The Most Common Grammar Mistakes to Avoid
Posted by: Jennifer Woodard | on June 5, 2013
Whether you are writing a college essay or working on your newest blog article, grammar mistakes tend to occur. Text editing programs such as Microsoft Word can’t detect every mistake that happens.
The software we rely on so much is only as good as it’s latest update, which can sometimes be years old at best. How can you detect, avoid or remedy common grammar mistakes that happen regularly to all of us?
Sometimes writers write to their heart’s content without paying too much attention to sentence length. Remember that your text needs to be readable and coherent above all else.
Fragmenting already existing sentences should always be done with care, since the initial meaning can easily be lost later on. Let’s take a look at an example and see what it means in practice:
- I gave my girlfriend a present for our anniversary even though we have a no-surprise rule in place – I just love her too much.
- I gave my girlfriend a present for our anniversary. Even though we have a no-surprise rule in place. I just love her too much.
As you can see, fragmenting existing sentences into more readable chunks can often lead to grammar errors that require additional work and fixing. Write short sentences from the get-go and focus on condensing your thoughts.
The missing comma
Nobody likes to think about commas, apostrophes and all the small symbols that creep their way into writing – it just takes too much time to add them properly. However, commas are one of the most important grammatical symbols, no matter what language you might be writing in.
While you may sometimes think: “I could always find someone to help me write my essay, you can also pay closer attention to what you are doing and do much of the editing yourself. Adding commas is straightforward once you understand their meaning – they are meant to separate thoughts that are too closely linked to be separated into sentences. Let’s take a look at another example:
- In case you haven’t heard, I was appointed as a teaching assistant for this year!
- In case you haven’t heard I was appointed as a teaching assistant for this year!
As you can see, the addition of one small element made the entire flow of the sentence smoother and more legible. This doesn’t mean you should oversaturate your writing with commas of course, since doing so is also considered a cardinal sin by professors and editors alike.
Difference in speech and writing
It’s no secret that people have a tough time making out what each phrase sounds or is written like. We are only as good at writing as we are at reading – one can’t exist without the other. That’s why many people who don’t write often make mistakes in writing a wrong phrase in place of one that should have been there in the first place. Let’s take a look at another example and break it down:
- The flower I gave my wife was a tulip – she never expected it!
- The flour I gave my wife was a tulip – she never expected it!
As you can see, giving someone a flower or flour is not remotely the same. These mistakes tend to happen regularly, and text editing software is not advanced enough to pick up on these kinks because in reality, they are grammatically correct. However, the human eye is trained to notice these spelling and phrasal errors which in turn break the immersion of reading and paint a bad picture of the writer.

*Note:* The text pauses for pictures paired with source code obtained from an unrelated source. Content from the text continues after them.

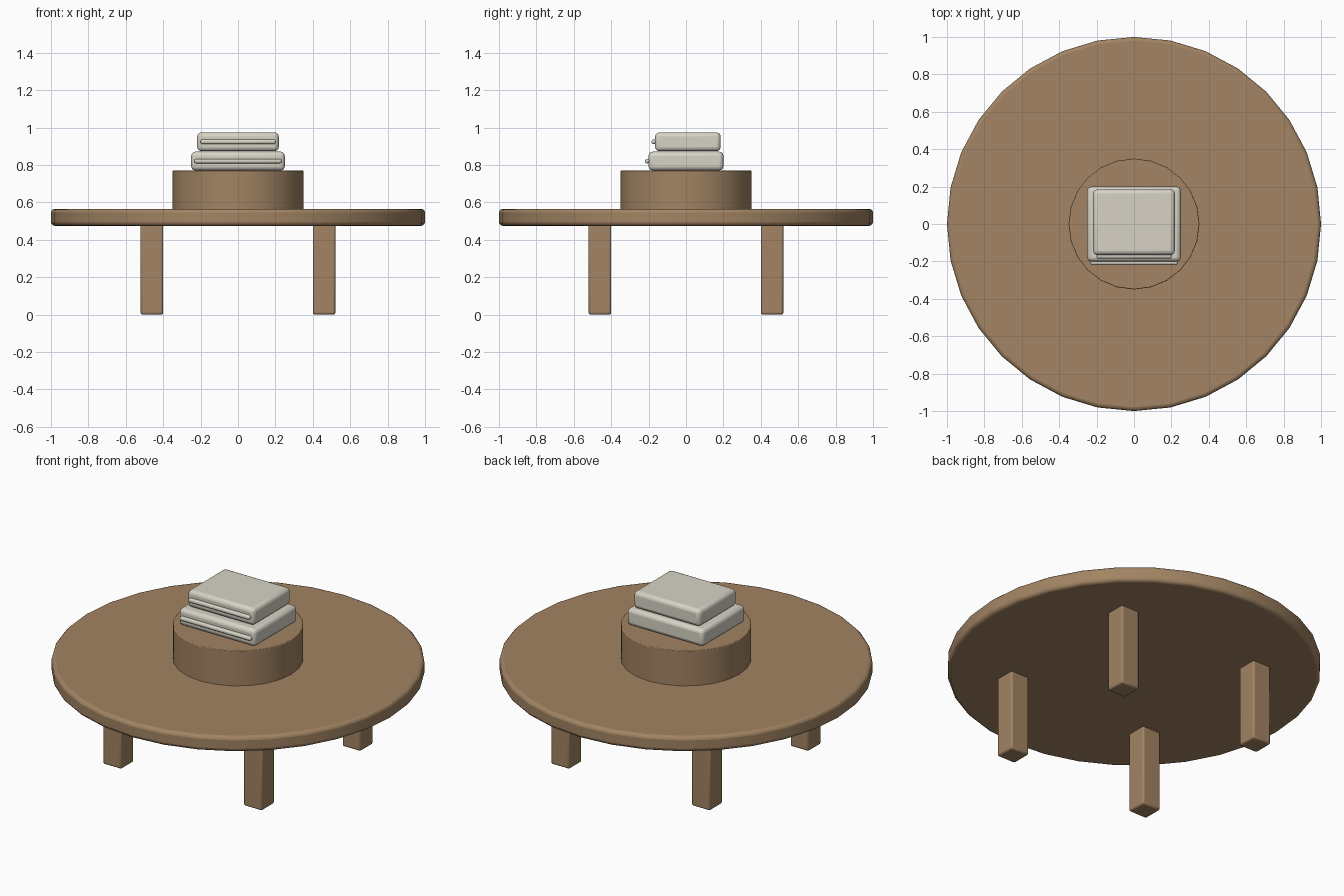
import bpy, math

if "Cube" in bpy.data.objects:
    bpy.data.objects.remove(bpy.data.objects["Cube"])


def material(name, rgb):
    m = bpy.data.materials.new(name)
    m.use_nodes = True
    color = (*rgb, 1)
    m.diffuse_color = color
    m.node_tree.nodes["Principled BSDF"].inputs["Base Color"].default_value = color
    return m


wood = material("warm wood", (0.36, 0.23, 0.125))
cream = material("cream cloth", (0.68, 0.65, 0.56))


def finish(name, mat, bevel, segments):
    ob = bpy.context.object
    ob.name = name
    ob.data.materials.append(mat)
    bpy.ops.object.transform_apply(location=False, rotation=True, scale=True)
    mod = ob.modifiers.new("soft edges", "BEVEL")
    mod.width = bevel
    mod.segments = segments
    mod.limit_method = "ANGLE"
    mod.angle_limit = math.radians(40)
    bpy.ops.object.shade_smooth_by_angle(angle=math.radians(35))
    return ob


def disc(name, radius, bottom, top, sides, bevel):
    bpy.ops.mesh.primitive_cylinder_add(vertices=sides, radius=radius, depth=top - bottom,
                                        location=(0, 0, (bottom + top) / 2))
    return finish(name, wood, bevel, 3)


def box(name, mat, center, size, bevel, segments):
    bpy.ops.mesh.primitive_cube_add(size=1, location=center)
    bpy.context.object.scale = size
    return finish(name, mat, bevel, segments)


# Round table top and the raised drum in its middle
disc("table_top", 1.0, 0.475, 0.565, 32, 0.02)
disc("center_drum", 0.35, 0.56, 0.77, 24, 0.004)

# Four square legs
for side, x in (("left", 0.46), ("right", -0.46)):
    for end, y in (("front", -0.46), ("back", 0.46)):
        box(f"{end}_{side}_leg", wood, (x, y, 0.242), (0.12, 0.12, 0.484), 0.01, 2)

# Folded cloths, each with a rounded fold roll along the front
for name, width, depth, y, z in (("lower", 0.5, 0.4, 0.0, 0.821),
                                 ("upper", 0.436, 0.35, 0.01, 0.924)):
    box(f"{name}_folded_cloth", cream, (0, y, z), (width, depth, 0.1), 0.022, 3)
    box(f"{name}_cloth_fold", cream, (0, y - depth / 2 - 0.006, z),
        (width - 0.034, 0.026, 0.024), 0.01, 3)
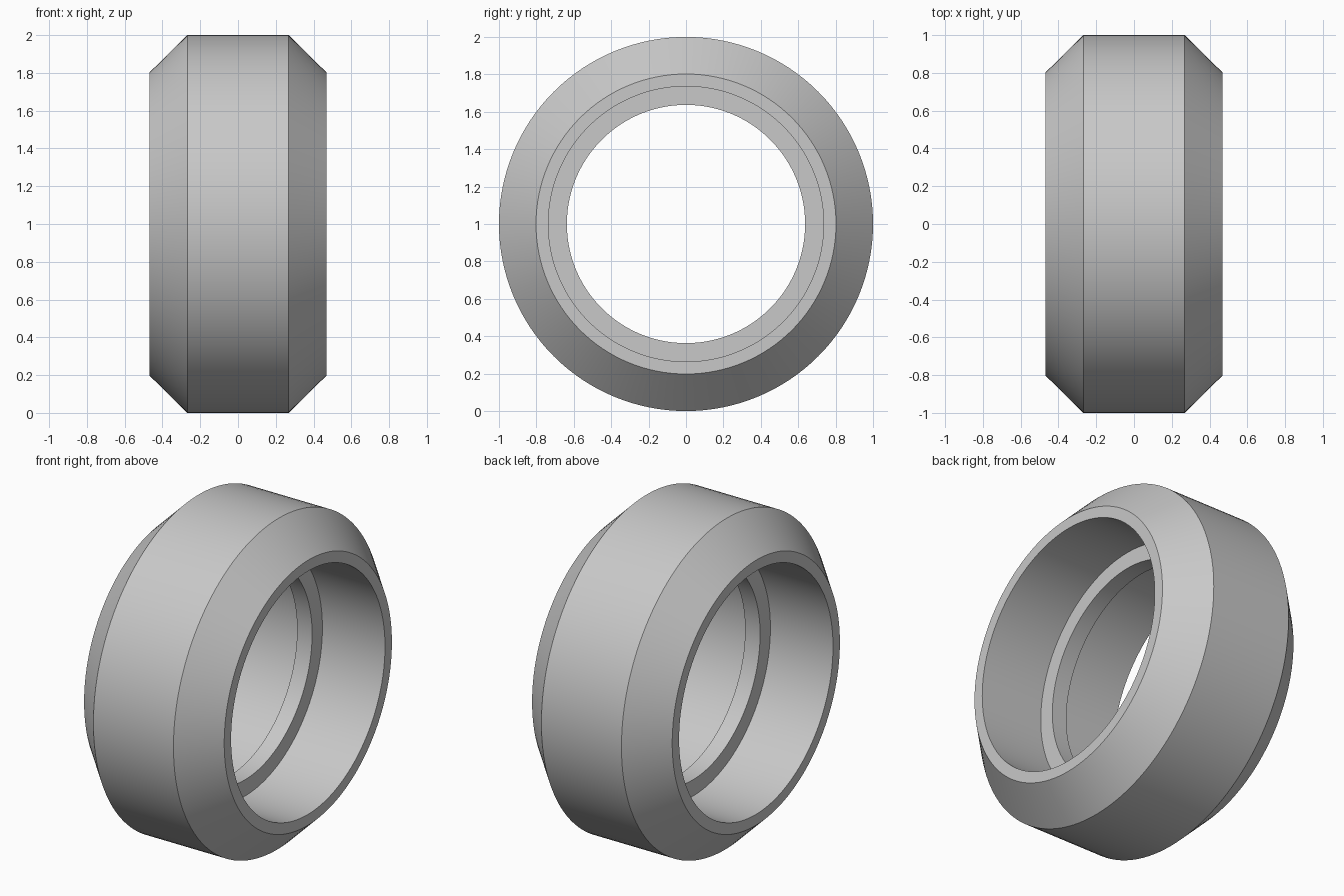
import bpy
import bmesh
from math import cos, sin, tau, radians

cube = bpy.data.objects.get("Cube")
if cube:
    bpy.data.objects.remove(cube, do_unlink=True)

SEGMENTS = 128

# Single plain grey material
grey = bpy.data.materials.new("light grey")
grey.use_nodes = True
colour = (0.58, 0.58, 0.58, 1)
grey.diffuse_color = colour
grey.node_tree.nodes["Principled BSDF"].inputs["Base Color"].default_value = colour


def lathe_x(name, profile, material):
    """Revolve a closed (x, radius) profile around the x axis."""
    bm = bmesh.new()
    rings = []
    for i in range(SEGMENTS):
        a = tau * i / SEGMENTS
        rings.append([bm.verts.new((x, r * cos(a), r * sin(a))) for x, r in profile])
    count = len(profile)
    for i, ring in enumerate(rings):
        following = rings[(i + 1) % SEGMENTS]
        for j in range(count):
            k = (j + 1) % count
            bm.faces.new((ring[j], ring[k], following[k], following[j]))
    bmesh.ops.recalc_face_normals(bm, faces=bm.faces)
    mesh = bpy.data.meshes.new(name)
    bm.to_mesh(mesh)
    bm.free()
    mesh.materials.append(material)
    obj = bpy.data.objects.new(name, mesh)
    bpy.context.collection.objects.link(obj)
    return obj


# Half section: tread, bevel, side rim, bore, central inner lip
half = [(0.268, 1.0), (0.469, 0.802), (0.469, 0.736), (0.05, 0.736), (0.05, 0.637)]
section = half + [(-x, r) for x, r in reversed(half)]

ring = lathe_x("wheel_ring", section, grey)
ring.location.z = 1.0

# Smooth round surfaces with crisp profile edges
bpy.ops.object.select_all(action="DESELECT")
ring.select_set(True)
bpy.context.view_layer.objects.active = ring
bpy.ops.object.shade_smooth_by_angle(angle=radians(30))
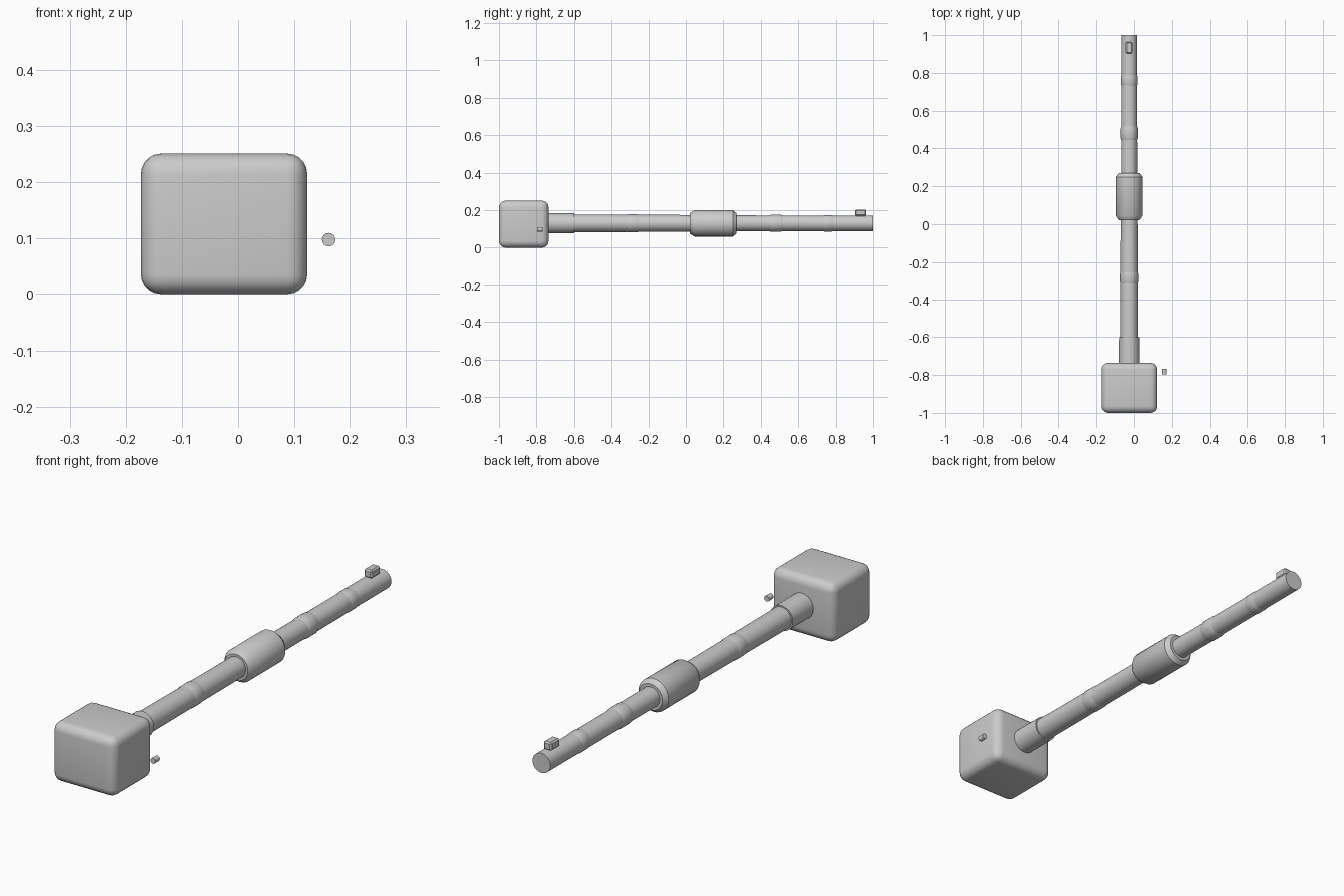
import bpy, bmesh, math
from mathutils import Matrix

if "Cube" in bpy.data.objects:
    bpy.data.objects.remove(bpy.data.objects["Cube"])

CX, CZ = -0.025, 0.13  # barrel axis


def finish(name, bm, angle=35):
    bmesh.ops.recalc_face_normals(bm, faces=bm.faces)
    me = bpy.data.meshes.new(name)
    bm.to_mesh(me)
    bm.free()
    ob = bpy.data.objects.new(name, me)
    bpy.context.collection.objects.link(ob)
    bpy.ops.object.select_all(action='DESELECT')
    ob.select_set(True)
    bpy.context.view_layer.objects.active = ob
    bpy.ops.object.shade_smooth_by_angle(angle=math.radians(angle))
    return ob


def lathe(name, profile, x=CX, z=CZ, sides=32):
    """Closed turned part along y from (y, radius) pairs."""
    bm = bmesh.new()
    rings = []
    for y, r in profile:
        rings.append([bm.verts.new((x + r * math.cos(2 * math.pi * i / sides), y,
                                    z + r * math.sin(2 * math.pi * i / sides)))
                      for i in range(sides)])
    for a, b in zip(rings, rings[1:]):
        for i in range(sides):
            j = (i + 1) % sides
            bm.faces.new((a[i], a[j], b[j], b[i]))
    bm.faces.new(rings[0])
    bm.faces.new(rings[-1])
    return finish(name, bm)


def rounded_box(name, lo, hi, radius, segments):
    bm = bmesh.new()
    size = [h - l for l, h in zip(lo, hi)]
    mid = [(h + l) / 2 for l, h in zip(lo, hi)]
    bmesh.ops.create_cube(bm, size=1, matrix=Matrix.Translation(mid) @ Matrix.Diagonal((*size, 1)))
    bmesh.ops.bevel(bm, geom=bm.edges[:], offset=radius, segments=segments,
                    profile=0.5, affect='EDGES')
    return finish(name, bm)


# Mantlet block
rounded_box("mantlet", (-0.173, -1.0, 0.0), (0.123, -0.736, 0.251), 0.036, 5)

# Barrel: root sleeve and tapering tube
lathe("barrel_sleeve", [(-0.78, 0.054), (-0.60, 0.053)])
lathe("barrel", [(-0.62, 0.047), (0.10, 0.0445), (0.20, 0.0425), (1.0, 0.0415)])

# Bore evacuator with chamfered ends
lathe("bore_evacuator", [(0.022, 0.055), (0.045, 0.07), (0.25, 0.07), (0.27, 0.055)])

# Thermal jacket clamp bands
for i, (y0, y1, r) in enumerate([(-0.305, -0.26, 0.048), (0.455, 0.505, 0.0455), (0.74, 0.78, 0.0437)]):
    lathe(f"clamp_band_{i + 1}", [(y0 - 0.012, r - 0.004), (y0, r), (y1, r), (y1 + 0.012, r - 0.004)])

# Muzzle reference sensor
rounded_box("muzzle_sensor", (-0.044, 0.903, 0.169), (-0.007, 0.963, 0.204), 0.006, 1)

# Coaxial gun stub beside the mantlet
lathe("coaxial_gun", [(-0.797, 0.012), (-0.768, 0.012)], x=0.161, z=0.098, sides=16)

Making any of these mistakes (or all of them combined) is completely fine as long as you learn something from the experience. They will always make your professors and readers sigh, but why let it go there? Proofread your writing before sending it for review – it’s often better to detect these errors yourself than to have them pointed out to you. Blog readers might be a forgiving crowd, but a thesis mentor might not be – write and read carefully.